I was driving to work this morning and flipped the radio to CNBC (yes, I’m a business nerd). I’m glad I did. One of the guests was talking about why Amazon has succeeded in the internet shopping arena where several others have failed. The host mentioned a bunch of failed internet businesses – pets.com, Webvan, etc. The guest replied, “Jeff Bezos and Amazon aren’t in the internet shopping business; they’re in the customer service business. Everything Amazon does is centered around the customer.”
That statement sums up why Amazon gets a valuation premium vs. other retailers and internet companies. Amazon has expanded from a book seller to sell virtually any product and a lot of services.
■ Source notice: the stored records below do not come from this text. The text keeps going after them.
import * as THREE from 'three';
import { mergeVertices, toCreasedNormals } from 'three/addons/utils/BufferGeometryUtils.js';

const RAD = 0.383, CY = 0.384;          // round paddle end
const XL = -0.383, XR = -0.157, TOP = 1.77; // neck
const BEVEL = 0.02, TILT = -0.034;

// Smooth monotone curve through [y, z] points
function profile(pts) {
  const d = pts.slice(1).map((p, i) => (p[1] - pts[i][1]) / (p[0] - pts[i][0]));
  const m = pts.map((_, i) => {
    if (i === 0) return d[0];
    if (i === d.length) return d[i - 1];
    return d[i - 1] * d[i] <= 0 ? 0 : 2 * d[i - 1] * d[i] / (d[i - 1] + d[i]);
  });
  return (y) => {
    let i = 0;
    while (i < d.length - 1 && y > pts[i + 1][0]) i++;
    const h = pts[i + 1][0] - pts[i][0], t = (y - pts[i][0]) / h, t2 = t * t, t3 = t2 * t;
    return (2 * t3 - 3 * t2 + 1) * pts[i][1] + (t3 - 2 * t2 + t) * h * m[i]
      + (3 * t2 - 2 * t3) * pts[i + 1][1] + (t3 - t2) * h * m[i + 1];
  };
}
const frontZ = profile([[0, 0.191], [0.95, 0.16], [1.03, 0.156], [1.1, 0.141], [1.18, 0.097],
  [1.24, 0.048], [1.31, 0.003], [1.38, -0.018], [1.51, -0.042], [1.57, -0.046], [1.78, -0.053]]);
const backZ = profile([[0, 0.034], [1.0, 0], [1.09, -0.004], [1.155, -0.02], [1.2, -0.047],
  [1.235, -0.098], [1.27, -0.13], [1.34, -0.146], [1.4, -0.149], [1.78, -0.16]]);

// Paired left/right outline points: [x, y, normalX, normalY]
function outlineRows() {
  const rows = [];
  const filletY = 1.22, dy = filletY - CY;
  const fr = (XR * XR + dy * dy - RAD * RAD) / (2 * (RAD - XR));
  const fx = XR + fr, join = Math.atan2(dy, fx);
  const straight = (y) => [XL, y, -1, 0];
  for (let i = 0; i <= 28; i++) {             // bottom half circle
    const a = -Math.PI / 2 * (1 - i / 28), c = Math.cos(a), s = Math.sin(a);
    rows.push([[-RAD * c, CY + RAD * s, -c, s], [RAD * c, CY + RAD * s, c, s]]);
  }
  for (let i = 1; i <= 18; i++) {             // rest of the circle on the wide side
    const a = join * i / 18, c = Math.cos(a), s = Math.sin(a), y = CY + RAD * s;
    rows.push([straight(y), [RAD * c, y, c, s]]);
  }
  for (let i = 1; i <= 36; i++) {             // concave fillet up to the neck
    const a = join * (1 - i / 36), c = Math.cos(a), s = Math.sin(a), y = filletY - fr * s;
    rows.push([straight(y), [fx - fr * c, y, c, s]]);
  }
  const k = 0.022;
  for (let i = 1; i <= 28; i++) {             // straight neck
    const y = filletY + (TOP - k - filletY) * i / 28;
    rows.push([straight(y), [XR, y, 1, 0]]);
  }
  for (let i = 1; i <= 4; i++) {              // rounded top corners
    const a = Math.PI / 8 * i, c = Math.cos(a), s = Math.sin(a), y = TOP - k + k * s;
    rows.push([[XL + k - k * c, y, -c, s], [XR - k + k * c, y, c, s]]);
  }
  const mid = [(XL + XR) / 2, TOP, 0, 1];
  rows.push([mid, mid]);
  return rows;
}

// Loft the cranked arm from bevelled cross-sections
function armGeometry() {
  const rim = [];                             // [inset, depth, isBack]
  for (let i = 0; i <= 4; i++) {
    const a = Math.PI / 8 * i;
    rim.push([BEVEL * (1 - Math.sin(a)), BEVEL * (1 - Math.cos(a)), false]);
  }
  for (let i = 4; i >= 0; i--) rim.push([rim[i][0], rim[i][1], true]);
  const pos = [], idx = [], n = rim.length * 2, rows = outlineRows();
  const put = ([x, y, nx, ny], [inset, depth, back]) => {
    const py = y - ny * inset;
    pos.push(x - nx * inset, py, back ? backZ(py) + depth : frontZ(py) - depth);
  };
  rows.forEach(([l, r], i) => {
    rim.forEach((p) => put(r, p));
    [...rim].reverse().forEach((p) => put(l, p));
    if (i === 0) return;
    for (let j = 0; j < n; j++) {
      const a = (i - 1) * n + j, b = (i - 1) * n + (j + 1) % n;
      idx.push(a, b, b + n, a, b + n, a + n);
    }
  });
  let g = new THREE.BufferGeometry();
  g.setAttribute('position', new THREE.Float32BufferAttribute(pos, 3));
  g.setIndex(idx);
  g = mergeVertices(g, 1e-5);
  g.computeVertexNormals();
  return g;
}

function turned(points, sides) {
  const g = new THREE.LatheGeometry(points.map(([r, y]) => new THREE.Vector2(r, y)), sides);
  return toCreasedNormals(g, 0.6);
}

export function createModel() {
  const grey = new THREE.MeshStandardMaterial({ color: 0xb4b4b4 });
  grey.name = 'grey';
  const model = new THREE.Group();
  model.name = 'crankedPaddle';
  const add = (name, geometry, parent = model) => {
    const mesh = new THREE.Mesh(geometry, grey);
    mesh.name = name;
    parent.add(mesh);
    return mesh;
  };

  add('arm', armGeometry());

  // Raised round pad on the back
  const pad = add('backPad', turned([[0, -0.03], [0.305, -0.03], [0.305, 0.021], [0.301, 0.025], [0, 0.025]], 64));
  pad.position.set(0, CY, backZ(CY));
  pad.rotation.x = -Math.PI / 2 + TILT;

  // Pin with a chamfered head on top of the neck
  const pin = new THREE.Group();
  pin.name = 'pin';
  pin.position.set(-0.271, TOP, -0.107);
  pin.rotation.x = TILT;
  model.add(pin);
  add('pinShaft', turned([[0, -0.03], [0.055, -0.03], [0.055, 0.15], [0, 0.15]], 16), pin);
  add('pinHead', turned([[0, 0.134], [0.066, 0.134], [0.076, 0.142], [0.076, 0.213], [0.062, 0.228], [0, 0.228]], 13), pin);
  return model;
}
They’ve been able to enter new markets because they’ve built trust with their customers. I had one “bad” experience with Amazon. My first Kindle went black after I’d had it for less than a few months. Amazon replaced it within 48 hours of me notifying them about the issue. Guess what? When my wife needed a new device, a Kindle was the choice. The phrase turning lemons into lemonade doesn’t do how Amazon handles issues justice. I’ve blogged about Bezos before and if you haven’t read “The Everything Store,” you should pick it up immediately.
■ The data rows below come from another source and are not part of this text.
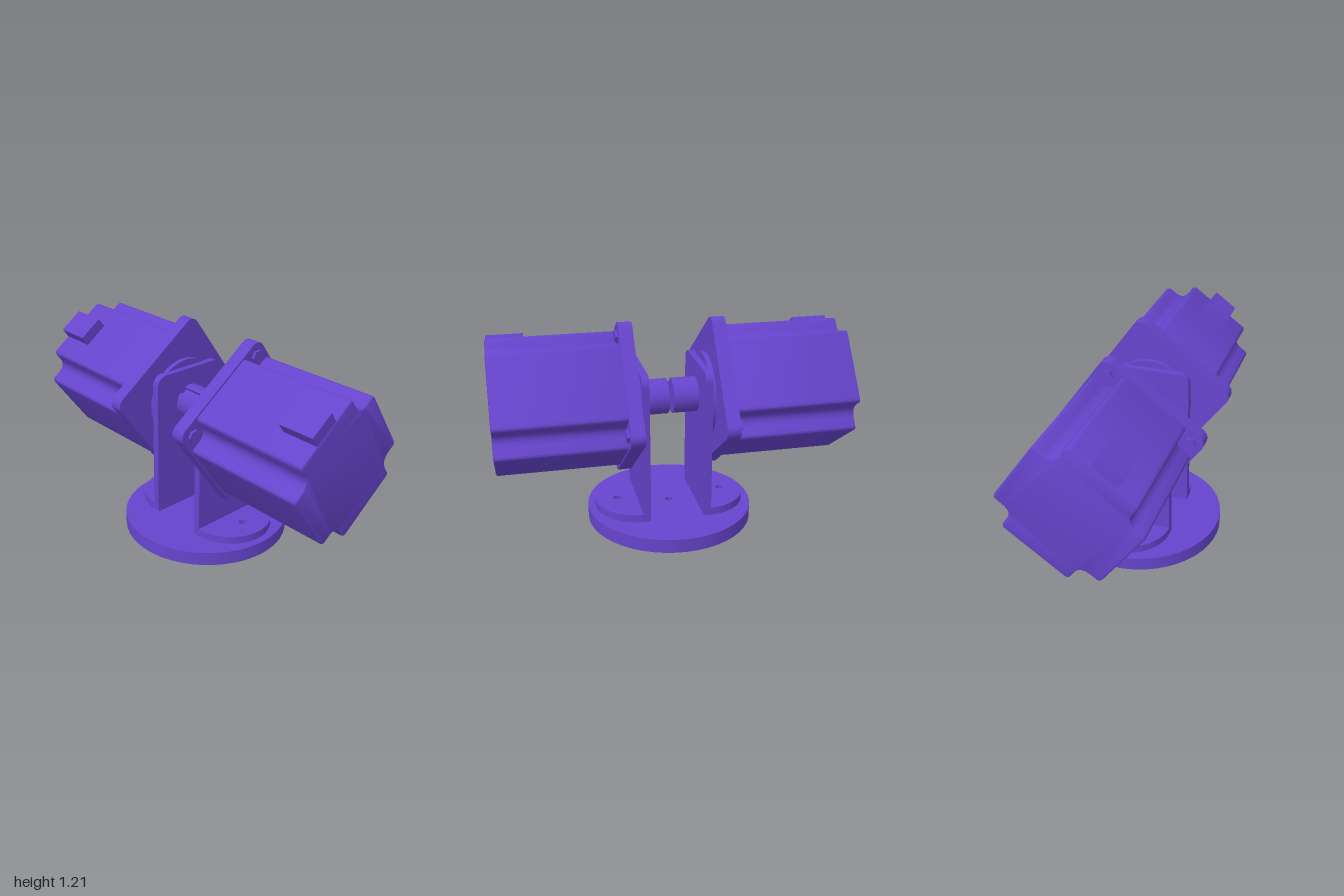
import * as THREE from 'three';
import { toCreasedNormals } from 'three/addons/utils/BufferGeometryUtils.js';

const material = new THREE.MeshStandardMaterial({ color: 0x6644cc });
const AXIS_HEIGHT = 0.74;   // motor shaft above the underside of the base
const MOTOR_ROLL = 0.63;    // roll of the motors about their shaft

function mesh(name, geometry) {
  const m = new THREE.Mesh(geometry, material);
  m.name = name;
  return m;
}

// Extrudes a shape from z0 to z1, optionally with bevelled ends.
function slab(shape, z0, z1, bevel = 0) {
  const geometry = new THREE.ExtrudeGeometry(shape, {
    depth: z1 - z0 - 2 * bevel, curveSegments: 24,
    bevelEnabled: bevel > 0, bevelThickness: bevel, bevelSize: bevel,
    bevelOffset: -bevel, bevelSegments: 2,
  });
  geometry.translate(0, 0, z0 + bevel);
  return toCreasedNormals(geometry, 0.5);
}

function circlePath(x, y, r) {
  return new THREE.Path().absarc(x, y, r, 0, Math.PI * 2, true);
}

function roundedSquare(half, r) {
  const s = new THREE.Shape();
  const c = half - r;
  [[c, c], [-c, c], [-c, -c], [c, -c]].forEach(([x, y], i) =>
    s.absarc(x, y, r, i * Math.PI / 2, (i + 1) * Math.PI / 2, false));
  s.closePath();
  return s;
}

// Square with a rounded notch cut out of every corner.
function notchedSquare(h, n, r, R) {
  const s = new THREE.Shape();
  for (let k = 0; k < 4; k++) {
    const c = Math.round(Math.cos(k * Math.PI / 2));
    const d = Math.round(Math.sin(k * Math.PI / 2));
    const p = (x, y) => [c * x - d * y, d * x + c * y];
    if (k === 0) s.moveTo(...p(h, n - r));
    else s.lineTo(...p(h, n - r));
    s.quadraticCurveTo(...p(h, n), ...p(h - r, n));
    s.lineTo(...p(n + R, n));
    s.quadraticCurveTo(...p(n, n), ...p(n, n + R));
    s.lineTo(...p(n, h - r));
    s.quadraticCurveTo(...p(n, h), ...p(n - r, h));
  }
  s.closePath();
  return s;
}

// Round hub with a keyway on its +y side.
function hubShape(r, halfSlot, depth) {
  const s = new THREE.Shape();
  const a = Math.asin(halfSlot / r);
  s.absarc(0, 0, r, Math.PI / 2 + a, Math.PI * 2.5 - a, false);
  s.lineTo(halfSlot, r - depth);
  s.lineTo(-halfSlot, r - depth);
  s.closePath();
  return s;
}

// Motor built along +z, away from the middle of the model.
function createMotor() {
  const g = new THREE.Group();
  g.add(mesh('shaftHub', slab(hubShape(0.1, 0.02, 0.022), 0.013, 0.2)));
  const pilot = new THREE.Shape().absarc(0, 0, 0.24, 0, Math.PI * 2, false);
  g.add(mesh('pilotRing', slab(pilot, 0.19, 0.225)));
  g.add(mesh('mountingFlange', slab(roundedSquare(0.345, 0.055), 0.218, 0.295)));
  g.add(mesh('motorBody', slab(notchedSquare(0.335, 0.212, 0.025, 0.065), 0.27, 0.993, 0.012)));

  // Plug housing on the rear of the upper face
  const plug = new THREE.BoxGeometry(0.155, 0.1, 0.205);
  plug.translate(0, 0.348, 0.886);
  g.add(mesh('connector', plug));

  // Hex bolts in the corner notches
  for (const x of [-0.276, 0.276]) {
    for (const y of [-0.276, 0.276]) {
      const bolt = new THREE.CylinderGeometry(0.036, 0.036, 0.03, 6).toNonIndexed();
      bolt.computeVertexNormals();
      bolt.rotateX(Math.PI / 2).translate(x, y, 0.296);
      g.add(mesh('flangeBolt', bolt));
    }
  }
  return g;
}

// Upright plate with a half-round foot, on the side given by +1 or -1.
function createBracket(side) {
  const g = new THREE.Group();
  const w = 0.243, top = 0.94, r = 0.06;
  const plate = new THREE.Shape();
  plate.moveTo(-w, 0.08);
  plate.lineTo(w, 0.08);
  plate.absarc(w - r, top - r, r, 0, Math.PI / 2, false);
  plate.absarc(r - w, top - r, r, Math.PI / 2, Math.PI, false);
  plate.closePath();
  const plateGeometry = slab(plate, 0.155, 0.196);
  plateGeometry.rotateY(side * Math.PI / 2);
  g.add(mesh('bracketPlate', plateGeometry));

  const foot = new THREE.Shape();
  foot.moveTo(0.16, -w);
  foot.absarc(0.195, 0, w, -Math.PI / 2, Math.PI / 2, false);
  foot.lineTo(0.16, w);
  foot.closePath();
  foot.holes.push(circlePath(0.31, 0, 0.022));
  const footGeometry = slab(foot, 0.08, 0.125);
  footGeometry.rotateX(-Math.PI / 2);
  if (side < 0) footGeometry.rotateY(Math.PI);
  g.add(mesh('bracketFoot', footGeometry));
  return g;
}

export function createModel() {
  const model = new THREE.Group();
  model.name = 'twinMotorStand';
  const stand = new THREE.Group();
  stand.name = 'stand';

  // Round base with three screw holes
  const disc = new THREE.Shape().absarc(0, 0, 0.48, 0, Math.PI * 2, false);
  for (const x of [-0.31, 0, 0.31]) disc.holes.push(circlePath(x, 0, 0.022));
  const baseGeometry = slab(disc, 0, 0.08);
  baseGeometry.rotateX(-Math.PI / 2);
  stand.add(mesh('base', baseGeometry));

  for (const side of [-1, 1]) {
    const bracket = createBracket(side);
    bracket.name = side > 0 ? 'leftBracket' : 'rightBracket';
    const motor = createMotor();
    motor.name = side > 0 ? 'leftMotor' : 'rightMotor';
    motor.position.y = AXIS_HEIGHT;
    motor.rotation.set(0, side * Math.PI / 2, side * MOTOR_ROLL);
    stand.add(bracket, motor);
  }

  // The whole assembly leans very slightly
  stand.rotation.set(-0.021, 0.015, -0.006);
  stand.position.set(-0.012, 0.0105, 0);
  model.add(stand);
  return model;
}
World class customer service isn’t easy. To accomplish it, you must be world class in your operations. It’s a constant battle to get better and fix issues no matter what your business is. To survive, you must be improving how you do things. But to thrive in the hyper-competitive, instant gratification world we live in today, you must layer world class service on top of your operations. Despite all of our technological advances, people still buy from people and businesses they trust. That will never change.